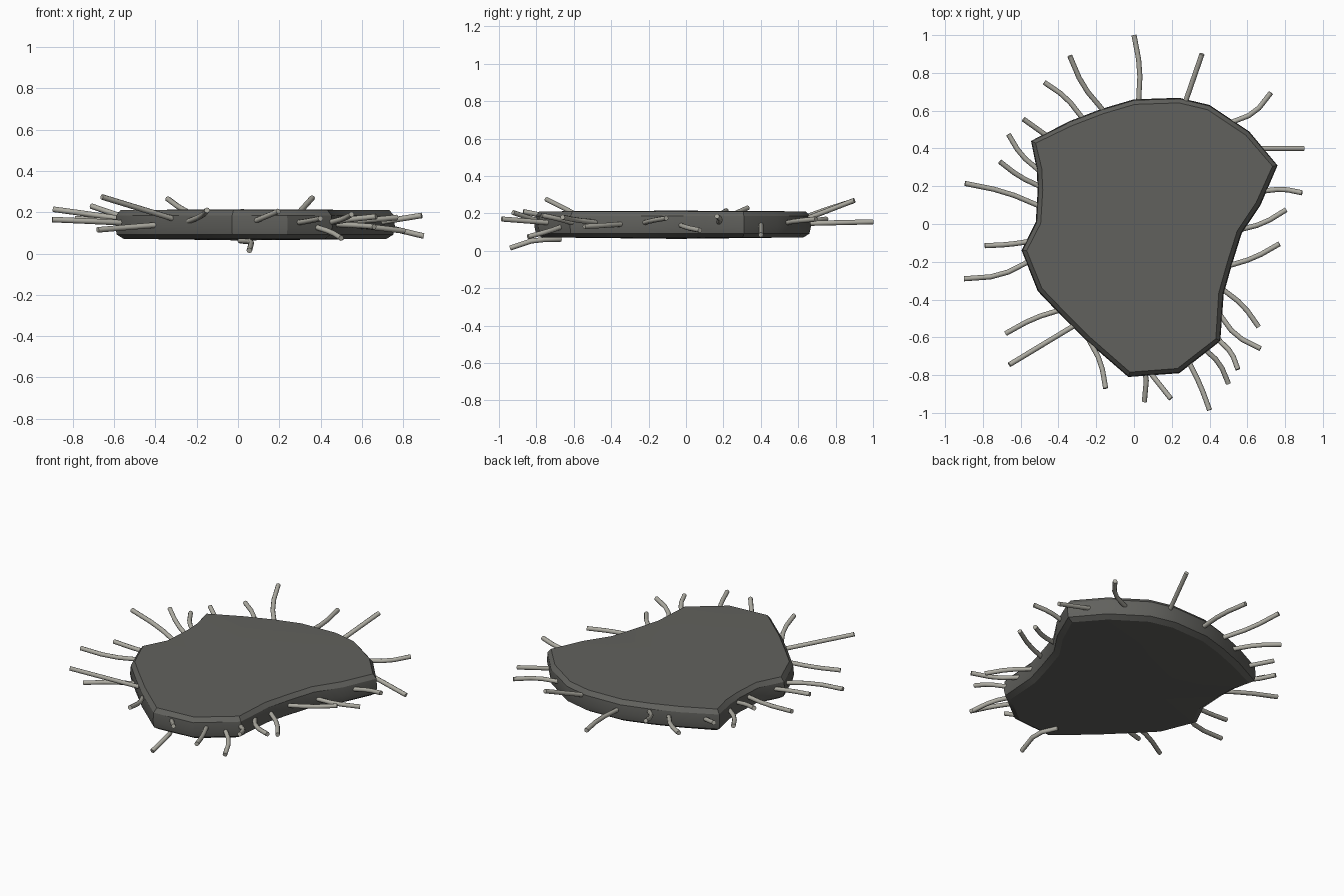
import bpy, bmesh
from mathutils import Vector

if "Cube" in bpy.data.objects:
    bpy.data.objects.remove(bpy.data.objects["Cube"])


def material(name, rgb):
    m = bpy.data.materials.new(name)
    m.diffuse_color = (*rgb, 1)
    m.use_nodes = True
    m.node_tree.nodes["Principled BSDF"].inputs["Base Color"].default_value = m.diffuse_color
    return m


stone = material("dark_stone", (0.12, 0.12, 0.11))
pale = material("pale_root", (0.42, 0.41, 0.36))

# Slab outline seen from above, clockwise from the back left corner
OUTLINE = [Vector(p) for p in (
    (-.545, .44), (-.34, .545), (-.17, .61), (0, .66), (.24, .668), (.40, .63),
    (.61, .49), (.76, .31), (.67, .10), (.57, -.05), (.52, -.21), (.475, -.37),
    (.457, -.62), (.24, -.79), (-.03, -.81), (-.25, -.62), (-.40, -.47),
    (-.51, -.355), (-.595, -.14), (-.52, .01), (-.51, .18), (-.515, .29))]
# Edge section: inset from the outline, height
SECTION = [(.04, .072), (.008, .092), (0, .13), (.005, .185), (.027, .211)]


def inset(points, d):
    out = []
    for i, p in enumerate(points):
        t = (points[(i + 1) % len(points)] - p).normalized() + (p - points[i - 1]).normalized()
        t.normalize()
        out.append(p + Vector((t.y, -t.x)) * d)
    return out


# Slab
bm = bmesh.new()
rings = [[bm.verts.new((p.x, p.y, z)) for p in inset(OUTLINE, d)] for d, z in SECTION]
n = len(OUTLINE)
for low, high in zip(rings, rings[1:]):
    for i in range(n):
        j = (i + 1) % n
        bm.faces.new((low[i], low[j], high[j], high[i]))
# Slightly domed top and bottom
for ring, z in ((rings[0], .064), (rings[-1], .215)):
    c = bm.verts.new((.02, -.05, z))
    for i in range(n):
        bm.faces.new((ring[i], ring[(i + 1) % n], c))
bmesh.ops.recalc_face_normals(bm, faces=bm.faces[:])
mesh = bpy.data.meshes.new("slab")
bm.to_mesh(mesh)
bm.free()
slab = bpy.data.objects.new("slab", mesh)
bpy.context.collection.objects.link(slab)
mesh.materials.append(stone)
bpy.context.view_layer.objects.active = slab
slab.select_set(True)
bpy.ops.object.shade_smooth_by_angle(angle=0.5)


def root(name, points):
    cu = bpy.data.curves.new(name, 'CURVE')
    cu.dimensions = '3D'
    cu.bevel_depth = .0135
    cu.bevel_resolution = 2
    cu.use_fill_caps = True
    sp = cu.splines.new('POLY')
    sp.points.add(len(points) - 1)
    for q, p in zip(sp.points, points):
        q.co = (*p, 1)
    cu.materials.append(pale)
    bpy.context.collection.objects.link(bpy.data.objects.new(name, cu))


# Roots by side: base x, y, tip x, y, tip z, sideways bend
ROOTS = {
    "back": [(.025, .66, 0, 1, .155, -.015), (.27, .64, .36, .90, .27, 0),
             (-.17, .61, -.34, .89, .265, .018), (-.28, .57, -.475, .75, .17, -.015),
             (.52, .54, .725, .695, .17, -.026)],
    "left": [(-.48, .48, -.585, .555, .19, 0), (-.51, .29, -.665, .475, .16, .015),
             (-.50, .20, -.71, .33, .23, .01), (-.50, .095, -.895, .215, .215, -.015),
             (-.54, -.09, -.79, -.115, .17, .005), (-.55, -.195, -.90, -.29, .165, .027),
             (-.39, -.455, -.68, -.58, .115, -.012), (-.32, -.54, -.66, -.745, .275, 0)],
    "front": [(-.235, -.62, -.15, -.87, .21, .016), (.08, -.78, .195, -.925, .205, 0),
              (.29, -.73, .40, -.985, .17, .006), (.37, -.66, .50, -.845, .075, .019),
              (.455, -.62, .55, -.77, .19, .015)],
    "right": [(.455, -.48, .67, -.66, .18, -.025), (.475, -.35, .66, -.545, .13, .015),
              (.505, -.22, .77, -.105, .175, -.012), (.56, -.03, .805, .075, .11, -.015),
              (.69, .175, .89, .165, .185, .012), (.70, .40, .90, .40, .085, 0)],
}
for side, items in ROOTS.items():
    for k, (bx, by, tx, ty, tz, bend) in enumerate(items):
        a = Vector((bx, by, .145 + .2 * (tz - .145)))
        b = Vector((tx, ty, tz))
        d = b - a
        across = Vector((-d.y, d.x, 0)).normalized() * bend
        root(f"{side}_root_{k + 1}", [a - d.normalized() * .04, a, a + d * .35 + across,
                                      a + d * .62 + across, b])

# Root drooping from beneath the front edge
root("hanging_root", [(.01, -.67, .062), (.055, -.76, .06), (.065, -.83, .052), (.055, -.94, .015)])
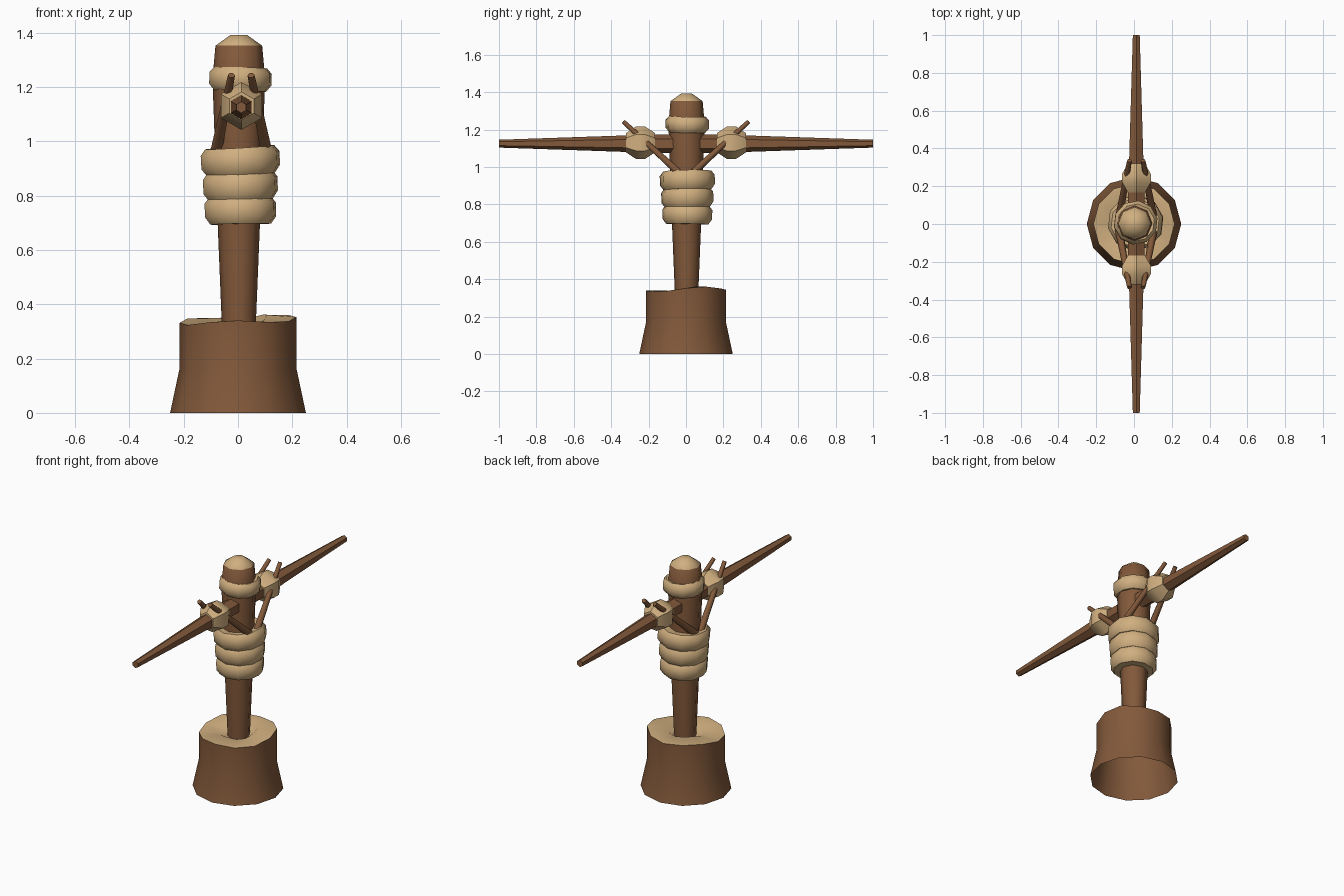
import bpy, bmesh, math
from mathutils import Vector, Matrix

if "Cube" in bpy.data.objects:
    bpy.data.objects.remove(bpy.data.objects["Cube"])


def material(name, rgb):
    m = bpy.data.materials.new(name)
    m.diffuse_color = (*rgb, 1)
    m.use_nodes = True
    m.node_tree.nodes["Principled BSDF"].inputs["Base Color"].default_value = m.diffuse_color
    return m


BROWN = material("brown wood", (0.225, 0.100, 0.043))
TAN = material("tan rope", (0.635, 0.430, 0.215))


def lathe(name, profile, sides, mats, origin=(0, 0, 0), axis=(0, 0, 1), phase=0.0,
          caps=(True, True), closed=False, mat_from=None, warp=None, smooth=50):
    """Spin (radius, height) points round an axis; bands from mat_from on use mats[1]."""
    bm = bmesh.new()
    rot = Vector((0, 0, 1)).rotation_difference(Vector(axis)).to_matrix().to_4x4()
    place = Matrix.Translation(origin) @ rot
    rings = []
    for i, (r, h) in enumerate(profile):
        ring = []
        for k in range(sides):
            a = phase + math.tau * k / sides
            p = Vector((r * math.cos(a), r * math.sin(a), h))
            if warp:
                p = warp(p, i)
            ring.append(bm.verts.new(place @ p))
        rings.append(ring)
    n = len(rings)
    for i in range(n if closed else n - 1):
        lo, hi = rings[i], rings[(i + 1) % n]
        for k in range(sides):
            j = (k + 1) % sides
            f = bm.faces.new((lo[k], lo[j], hi[j], hi[k]))
            if mat_from is not None and i >= mat_from:
                f.material_index = 1
    if not closed:
        if caps[0]:
            bm.faces.new(rings[0][::-1])
        if caps[1]:
            f = bm.faces.new(rings[-1])
            f.material_index = 1 if mat_from is not None else 0
    if closed:
        bmesh.ops.recalc_face_normals(bm, faces=bm.faces)
    me = bpy.data.meshes.new(name)
    bm.to_mesh(me)
    bm.free()
    for m in mats:
        me.materials.append(m)
    ob = bpy.data.objects.new(name, me)
    bpy.context.collection.objects.link(ob)
    bpy.context.view_layer.objects.active = ob
    ob.select_set(True)
    bpy.ops.object.shade_smooth_by_angle(angle=math.radians(smooth))
    ob.select_set(False)
    return ob


# Stump: flared, hollow below, with an uneven cut top that dips round the post
def uneven(p, i):
    if i in (2, 3):
        a = math.atan2(p.y, p.x)
        p.z += 0.012 * math.cos(a - 0.9) + 0.008 * math.sin(3 * a + 0.4)
    return p


lathe("stump", [(0.25, 0), (0.215, 0.165), (0.215, 0.342), (0.105, 0.343), (0.06, 0.315)],
      12, [BROWN, TAN], caps=(False, True), mat_from=2, warp=uneven, smooth=45)

# Post with a pale cut tip
lathe("post", [(0.062, 0.31), (0.078, 0.70), (0.097, 1.23), (0.086, 1.352), (0.03, 1.392)],
      8, [BROWN, TAN], origin=(0.003, 0.003, 0), mat_from=3)

# Rope wraps round the post, each slightly tilted
def wrap(name, z, r, half, inner, tilt):
    profile = [(inner, -half), (r - 0.02, -half), (r, -half * 0.45),
               (r, half * 0.55), (r - 0.018, half), (inner, half * 0.8)]
    lathe(name, profile, 10, [TAN], origin=(0.009, 0.007, z), axis=tilt,
          phase=0.2, closed=True, smooth=50)


wrap("lower_wrap", 0.745, 0.134, 0.050, 0.06, (-0.02, 0.02, 1))
wrap("middle_wrap", 0.836, 0.140, 0.052, 0.06, (-0.05, -0.02, 1))
wrap("upper_wrap", 0.928, 0.148, 0.050, 0.06, (-0.06, -0.02, 1))
wrap("top_band", 1.228, 0.117, 0.043, 0.07, (0.03, 0.02, 1))

# Crossbar tapering to both ends
lathe("crossbar", [(0.021, -1), (0.05, -0.15), (0.05, 0.15), (0.021, 1)], 6, [BROWN],
      origin=(0.012, 0, 1.125), axis=(0, 1, 0), phase=math.pi / 6, smooth=50)

for s, side in ((-1, "front"), (1, "back")):
    # Rope knot on the crossbar
    lathe(side + "_knot", [(0.052, -0.077), (0.088, -0.022), (0.088, 0.022), (0.052, 0.077)],
          6, [TAN], origin=(0.013, s * 0.243, 1.13), axis=(0, 1, 0), phase=math.pi / 6, smooth=50)
    # Pair of slanted braces leaning in towards the knot
    for t, hand in ((-1, "left"), (1, "right")):
        a = Vector((0.012 + t * 0.096, s * 0.01, 0.945))
        b = Vector((0.012 + t * 0.036, s * 0.335, 1.243))
        lathe(side + "_" + hand + "_brace", [(0.022, 0), (0.013, (b - a).length)], 6,
              [BROWN], origin=a, axis=(b - a).normalized(), smooth=65)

» What is needed
Above are some records; copy exactly the lines from the one with "lo, hi = rings[i], rings[(i + 1) % n]" through the one with "# Post with a pale cut tip", both included, and no others.

» Reply to the task
        lo, hi = rings[i], rings[(i + 1) % n]
        for k in range(sides):
            j = (k + 1) % sides
            f = bm.faces.new((lo[k], lo[j], hi[j], hi[k]))
            if mat_from is not None and i >= mat_from:
                f.material_index = 1
    if not closed:
        if caps[0]:
            bm.faces.new(rings[0][::-1])
        if caps[1]:
            f = bm.faces.new(rings[-1])
            f.material_index = 1 if mat_from is not None else 0
    if closed:
        bmesh.ops.recalc_face_normals(bm, faces=bm.faces)
    me = bpy.data.meshes.new(name)
    bm.to_mesh(me)
    bm.free()
    for m in mats:
        me.materials.append(m)
    ob = bpy.data.objects.new(name, me)
    bpy.context.collection.objects.link(ob)
    bpy.context.view_layer.objects.active = ob
    ob.select_set(True)
    bpy.ops.object.shade_smooth_by_angle(angle=math.radians(smooth))
    ob.select_set(False)
    return ob


# Stump: flared, hollow below, with an uneven cut top that dips round the post
def uneven(p, i):
    if i in (2, 3):
        a = math.atan2(p.y, p.x)
        p.z += 0.012 * math.cos(a - 0.9) + 0.008 * math.sin(3 * a + 0.4)
    return p


lathe("stump", [(0.25, 0), (0.215, 0.165), (0.215, 0.342), (0.105, 0.343), (0.06, 0.315)],
      12, [BROWN, TAN], caps=(False, True), mat_from=2, warp=uneven, smooth=45)

# Post with a pale cut tip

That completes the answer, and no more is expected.